▸ **Problem statement**
Every line below should be duplicated exactly.

── Excerpted records

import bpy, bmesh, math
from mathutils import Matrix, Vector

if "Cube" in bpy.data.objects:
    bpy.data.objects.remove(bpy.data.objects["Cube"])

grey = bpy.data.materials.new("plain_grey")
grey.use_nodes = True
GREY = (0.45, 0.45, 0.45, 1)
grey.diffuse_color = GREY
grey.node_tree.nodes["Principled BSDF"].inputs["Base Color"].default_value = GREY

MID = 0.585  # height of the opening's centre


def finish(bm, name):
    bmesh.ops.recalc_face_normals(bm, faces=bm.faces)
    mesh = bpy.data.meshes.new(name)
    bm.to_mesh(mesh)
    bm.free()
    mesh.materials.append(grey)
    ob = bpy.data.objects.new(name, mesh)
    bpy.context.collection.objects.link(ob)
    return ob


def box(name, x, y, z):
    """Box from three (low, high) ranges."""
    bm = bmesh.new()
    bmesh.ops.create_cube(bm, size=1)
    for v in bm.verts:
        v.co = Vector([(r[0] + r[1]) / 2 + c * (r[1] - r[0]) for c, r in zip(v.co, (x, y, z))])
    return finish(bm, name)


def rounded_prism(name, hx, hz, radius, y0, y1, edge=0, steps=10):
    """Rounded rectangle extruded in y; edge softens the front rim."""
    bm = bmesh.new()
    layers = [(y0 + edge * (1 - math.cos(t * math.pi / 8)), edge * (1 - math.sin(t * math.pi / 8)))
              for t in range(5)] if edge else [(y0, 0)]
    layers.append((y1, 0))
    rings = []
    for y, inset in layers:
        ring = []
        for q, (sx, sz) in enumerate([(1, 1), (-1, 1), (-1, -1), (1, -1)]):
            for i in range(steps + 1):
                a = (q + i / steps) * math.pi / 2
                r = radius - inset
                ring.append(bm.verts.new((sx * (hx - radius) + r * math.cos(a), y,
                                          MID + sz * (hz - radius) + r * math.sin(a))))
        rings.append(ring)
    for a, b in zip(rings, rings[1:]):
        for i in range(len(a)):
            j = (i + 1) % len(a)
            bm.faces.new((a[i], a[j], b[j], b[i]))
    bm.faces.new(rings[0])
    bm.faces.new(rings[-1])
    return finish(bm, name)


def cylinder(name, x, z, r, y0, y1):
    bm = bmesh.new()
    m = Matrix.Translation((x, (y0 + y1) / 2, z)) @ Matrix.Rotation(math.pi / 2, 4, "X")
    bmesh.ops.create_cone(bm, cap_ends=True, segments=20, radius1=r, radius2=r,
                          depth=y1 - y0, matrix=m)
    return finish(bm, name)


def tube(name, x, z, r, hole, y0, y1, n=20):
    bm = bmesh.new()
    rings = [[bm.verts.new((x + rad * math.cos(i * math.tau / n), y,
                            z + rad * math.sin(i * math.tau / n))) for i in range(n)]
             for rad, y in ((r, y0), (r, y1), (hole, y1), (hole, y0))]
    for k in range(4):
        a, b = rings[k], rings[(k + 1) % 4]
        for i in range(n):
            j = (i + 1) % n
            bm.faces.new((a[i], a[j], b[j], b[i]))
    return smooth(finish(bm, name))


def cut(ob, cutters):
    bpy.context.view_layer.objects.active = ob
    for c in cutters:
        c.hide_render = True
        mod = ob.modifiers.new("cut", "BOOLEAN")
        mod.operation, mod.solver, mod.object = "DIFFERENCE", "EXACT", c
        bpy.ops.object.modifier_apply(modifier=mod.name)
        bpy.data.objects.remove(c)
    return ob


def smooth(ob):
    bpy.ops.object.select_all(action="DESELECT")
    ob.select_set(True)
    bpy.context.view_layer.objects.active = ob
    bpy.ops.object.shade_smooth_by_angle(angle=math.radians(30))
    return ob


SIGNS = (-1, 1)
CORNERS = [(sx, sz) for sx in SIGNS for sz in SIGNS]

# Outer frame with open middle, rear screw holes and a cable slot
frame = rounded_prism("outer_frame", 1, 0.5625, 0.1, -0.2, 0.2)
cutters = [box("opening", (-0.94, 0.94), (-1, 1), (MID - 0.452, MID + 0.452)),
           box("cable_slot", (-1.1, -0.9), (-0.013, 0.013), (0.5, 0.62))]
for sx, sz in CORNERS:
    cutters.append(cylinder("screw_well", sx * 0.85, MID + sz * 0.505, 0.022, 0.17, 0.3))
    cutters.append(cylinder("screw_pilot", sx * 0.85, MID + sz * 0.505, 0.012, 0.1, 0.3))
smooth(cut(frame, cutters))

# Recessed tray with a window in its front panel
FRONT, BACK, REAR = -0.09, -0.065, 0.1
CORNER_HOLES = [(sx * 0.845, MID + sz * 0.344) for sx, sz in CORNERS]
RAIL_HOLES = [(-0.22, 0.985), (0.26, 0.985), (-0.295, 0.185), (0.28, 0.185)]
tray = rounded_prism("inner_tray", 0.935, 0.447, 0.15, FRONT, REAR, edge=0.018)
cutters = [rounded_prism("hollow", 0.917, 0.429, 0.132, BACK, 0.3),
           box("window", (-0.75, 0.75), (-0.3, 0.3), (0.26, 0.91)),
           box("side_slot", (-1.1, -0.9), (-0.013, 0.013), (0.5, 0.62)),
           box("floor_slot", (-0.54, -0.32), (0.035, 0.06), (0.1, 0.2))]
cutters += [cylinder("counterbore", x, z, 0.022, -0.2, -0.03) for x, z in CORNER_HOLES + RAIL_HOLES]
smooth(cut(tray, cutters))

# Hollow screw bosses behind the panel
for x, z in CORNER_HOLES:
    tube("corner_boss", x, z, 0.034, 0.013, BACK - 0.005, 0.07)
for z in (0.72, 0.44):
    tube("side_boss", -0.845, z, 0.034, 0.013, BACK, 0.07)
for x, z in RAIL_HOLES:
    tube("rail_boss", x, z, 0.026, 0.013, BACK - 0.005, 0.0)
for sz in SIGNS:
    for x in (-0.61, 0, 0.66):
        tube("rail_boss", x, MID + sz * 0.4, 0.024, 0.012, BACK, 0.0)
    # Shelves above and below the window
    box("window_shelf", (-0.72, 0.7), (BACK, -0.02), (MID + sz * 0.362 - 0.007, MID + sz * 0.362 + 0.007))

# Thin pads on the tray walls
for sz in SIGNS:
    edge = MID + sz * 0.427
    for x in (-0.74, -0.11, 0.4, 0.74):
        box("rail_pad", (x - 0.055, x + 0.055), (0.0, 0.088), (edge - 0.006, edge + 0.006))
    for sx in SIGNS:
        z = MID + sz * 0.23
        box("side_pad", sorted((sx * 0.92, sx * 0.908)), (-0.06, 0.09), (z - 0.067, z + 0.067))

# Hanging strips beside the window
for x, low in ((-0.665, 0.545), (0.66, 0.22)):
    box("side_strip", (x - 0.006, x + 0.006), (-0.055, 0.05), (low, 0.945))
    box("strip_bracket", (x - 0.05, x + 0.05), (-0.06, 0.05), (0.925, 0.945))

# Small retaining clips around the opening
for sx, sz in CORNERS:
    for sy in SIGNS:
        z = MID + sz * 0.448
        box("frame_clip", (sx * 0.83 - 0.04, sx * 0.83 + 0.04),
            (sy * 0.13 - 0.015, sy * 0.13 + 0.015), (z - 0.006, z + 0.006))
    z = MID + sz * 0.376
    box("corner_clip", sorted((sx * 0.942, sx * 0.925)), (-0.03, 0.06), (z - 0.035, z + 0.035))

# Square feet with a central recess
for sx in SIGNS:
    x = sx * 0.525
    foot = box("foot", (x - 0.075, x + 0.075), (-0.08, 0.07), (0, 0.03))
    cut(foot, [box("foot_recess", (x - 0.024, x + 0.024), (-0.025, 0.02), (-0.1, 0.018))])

────

▸ **Answer area**
import bpy, bmesh, math
from mathutils import Matrix, Vector

if "Cube" in bpy.data.objects:
    bpy.data.objects.remove(bpy.data.objects["Cube"])

grey = bpy.data.materials.new("plain_grey")
grey.use_nodes = True
GREY = (0.45, 0.45, 0.45, 1)
grey.diffuse_color = GREY
grey.node_tree.nodes["Principled BSDF"].inputs["Base Color"].default_value = GREY

MID = 0.585  # height of the opening's centre


def finish(bm, name):
    bmesh.ops.recalc_face_normals(bm, faces=bm.faces)
    mesh = bpy.data.meshes.new(name)
    bm.to_mesh(mesh)
    bm.free()
    mesh.materials.append(grey)
    ob = bpy.data.objects.new(name, mesh)
    bpy.context.collection.objects.link(ob)
    return ob


def box(name, x, y, z):
    """Box from three (low, high) ranges."""
    bm = bmesh.new()
    bmesh.ops.create_cube(bm, size=1)
    for v in bm.verts:
        v.co = Vector([(r[0] + r[1]) / 2 + c * (r[1] - r[0]) for c, r in zip(v.co, (x, y, z))])
    return finish(bm, name)


def rounded_prism(name, hx, hz, radius, y0, y1, edge=0, steps=10):
    """Rounded rectangle extruded in y; edge softens the front rim."""
    bm = bmesh.new()
    layers = [(y0 + edge * (1 - math.cos(t * math.pi / 8)), edge * (1 - math.sin(t * math.pi / 8)))
              for t in range(5)] if edge else [(y0, 0)]
    layers.append((y1, 0))
    rings = []
    for y, inset in layers:
        ring = []
        for q, (sx, sz) in enumerate([(1, 1), (-1, 1), (-1, -1), (1, -1)]):
            for i in range(steps + 1):
                a = (q + i / steps) * math.pi / 2
                r = radius - inset
                ring.append(bm.verts.new((sx * (hx - radius) + r * math.cos(a), y,
                                          MID + sz * (hz - radius) + r * math.sin(a))))
        rings.append(ring)
    for a, b in zip(rings, rings[1:]):
        for i in range(len(a)):
            j = (i + 1) % len(a)
            bm.faces.new((a[i], a[j], b[j], b[i]))
    bm.faces.new(rings[0])
    bm.faces.new(rings[-1])
    return finish(bm, name)


def cylinder(name, x, z, r, y0, y1):
    bm = bmesh.new()
    m = Matrix.Translation((x, (y0 + y1) / 2, z)) @ Matrix.Rotation(math.pi / 2, 4, "X")
    bmesh.ops.create_cone(bm, cap_ends=True, segments=20, radius1=r, radius2=r,
                          depth=y1 - y0, matrix=m)
    return finish(bm, name)


def tube(name, x, z, r, hole, y0, y1, n=20):
    bm = bmesh.new()
    rings = [[bm.verts.new((x + rad * math.cos(i * math.tau / n), y,
                            z + rad * math.sin(i * math.tau / n))) for i in range(n)]
             for rad, y in ((r, y0), (r, y1), (hole, y1), (hole, y0))]
    for k in range(4):
        a, b = rings[k], rings[(k + 1) % 4]
        for i in range(n):
            j = (i + 1) % n
            bm.faces.new((a[i], a[j], b[j], b[i]))
    return smooth(finish(bm, name))


def cut(ob, cutters):
    bpy.context.view_layer.objects.active = ob
    for c in cutters:
        c.hide_render = True
        mod = ob.modifiers.new("cut", "BOOLEAN")
        mod.operation, mod.solver, mod.object = "DIFFERENCE", "EXACT", c
        bpy.ops.object.modifier_apply(modifier=mod.name)
        bpy.data.objects.remove(c)
    return ob


def smooth(ob):
    bpy.ops.object.select_all(action="DESELECT")
    ob.select_set(True)
    bpy.context.view_layer.objects.active = ob
    bpy.ops.object.shade_smooth_by_angle(angle=math.radians(30))
    return ob


SIGNS = (-1, 1)
CORNERS = [(sx, sz) for sx in SIGNS for sz in SIGNS]

# Outer frame with open middle, rear screw holes and a cable slot
frame = rounded_prism("outer_frame", 1, 0.5625, 0.1, -0.2, 0.2)
cutters = [box("opening", (-0.94, 0.94), (-1, 1), (MID - 0.452, MID + 0.452)),
           box("cable_slot", (-1.1, -0.9), (-0.013, 0.013), (0.5, 0.62))]
for sx, sz in CORNERS:
    cutters.append(cylinder("screw_well", sx * 0.85, MID + sz * 0.505, 0.022, 0.17, 0.3))
    cutters.append(cylinder("screw_pilot", sx * 0.85, MID + sz * 0.505, 0.012, 0.1, 0.3))
smooth(cut(frame, cutters))

# Recessed tray with a window in its front panel
FRONT, BACK, REAR = -0.09, -0.065, 0.1
CORNER_HOLES = [(sx * 0.845, MID + sz * 0.344) for sx, sz in CORNERS]
RAIL_HOLES = [(-0.22, 0.985), (0.26, 0.985), (-0.295, 0.185), (0.28, 0.185)]
tray = rounded_prism("inner_tray", 0.935, 0.447, 0.15, FRONT, REAR, edge=0.018)
cutters = [rounded_prism("hollow", 0.917, 0.429, 0.132, BACK, 0.3),
           box("window", (-0.75, 0.75), (-0.3, 0.3), (0.26, 0.91)),
           box("side_slot", (-1.1, -0.9), (-0.013, 0.013), (0.5, 0.62)),
           box("floor_slot", (-0.54, -0.32), (0.035, 0.06), (0.1, 0.2))]
cutters += [cylinder("counterbore", x, z, 0.022, -0.2, -0.03) for x, z in CORNER_HOLES + RAIL_HOLES]
smooth(cut(tray, cutters))

# Hollow screw bosses behind the panel
for x, z in CORNER_HOLES:
    tube("corner_boss", x, z, 0.034, 0.013, BACK - 0.005, 0.07)
for z in (0.72, 0.44):
    tube("side_boss", -0.845, z, 0.034, 0.013, BACK, 0.07)
for x, z in RAIL_HOLES:
    tube("rail_boss", x, z, 0.026, 0.013, BACK - 0.005, 0.0)
for sz in SIGNS:
    for x in (-0.61, 0, 0.66):
        tube("rail_boss", x, MID + sz * 0.4, 0.024, 0.012, BACK, 0.0)
    # Shelves above and below the window
    box("window_shelf", (-0.72, 0.7), (BACK, -0.02), (MID + sz * 0.362 - 0.007, MID + sz * 0.362 + 0.007))

# Thin pads on the tray walls
for sz in SIGNS:
    edge = MID + sz * 0.427
    for x in (-0.74, -0.11, 0.4, 0.74):
        box("rail_pad", (x - 0.055, x + 0.055), (0.0, 0.088), (edge - 0.006, edge + 0.006))
    for sx in SIGNS:
        z = MID + sz * 0.23
        box("side_pad", sorted((sx * 0.92, sx * 0.908)), (-0.06, 0.09), (z - 0.067, z + 0.067))

# Hanging strips beside the window
for x, low in ((-0.665, 0.545), (0.66, 0.22)):
    box("side_strip", (x - 0.006, x + 0.006), (-0.055, 0.05), (low, 0.945))
    box("strip_bracket", (x - 0.05, x + 0.05), (-0.06, 0.05), (0.925, 0.945))

# Small retaining clips around the opening
for sx, sz in CORNERS:
    for sy in SIGNS:
        z = MID + sz * 0.448
        box("frame_clip", (sx * 0.83 - 0.04, sx * 0.83 + 0.04),
            (sy * 0.13 - 0.015, sy * 0.13 + 0.015), (z - 0.006, z + 0.006))
    z = MID + sz * 0.376
    box("corner_clip", sorted((sx * 0.942, sx * 0.925)), (-0.03, 0.06), (z - 0.035, z + 0.035))

# Square feet with a central recess
for sx in SIGNS:
    x = sx * 0.525
    foot = box("foot", (x - 0.075, x + 0.075), (-0.08, 0.07), (0, 0.03))
    cut(foot, [box("foot_recess", (x - 0.024, x + 0.024), (-0.025, 0.02), (-0.1, 0.018))])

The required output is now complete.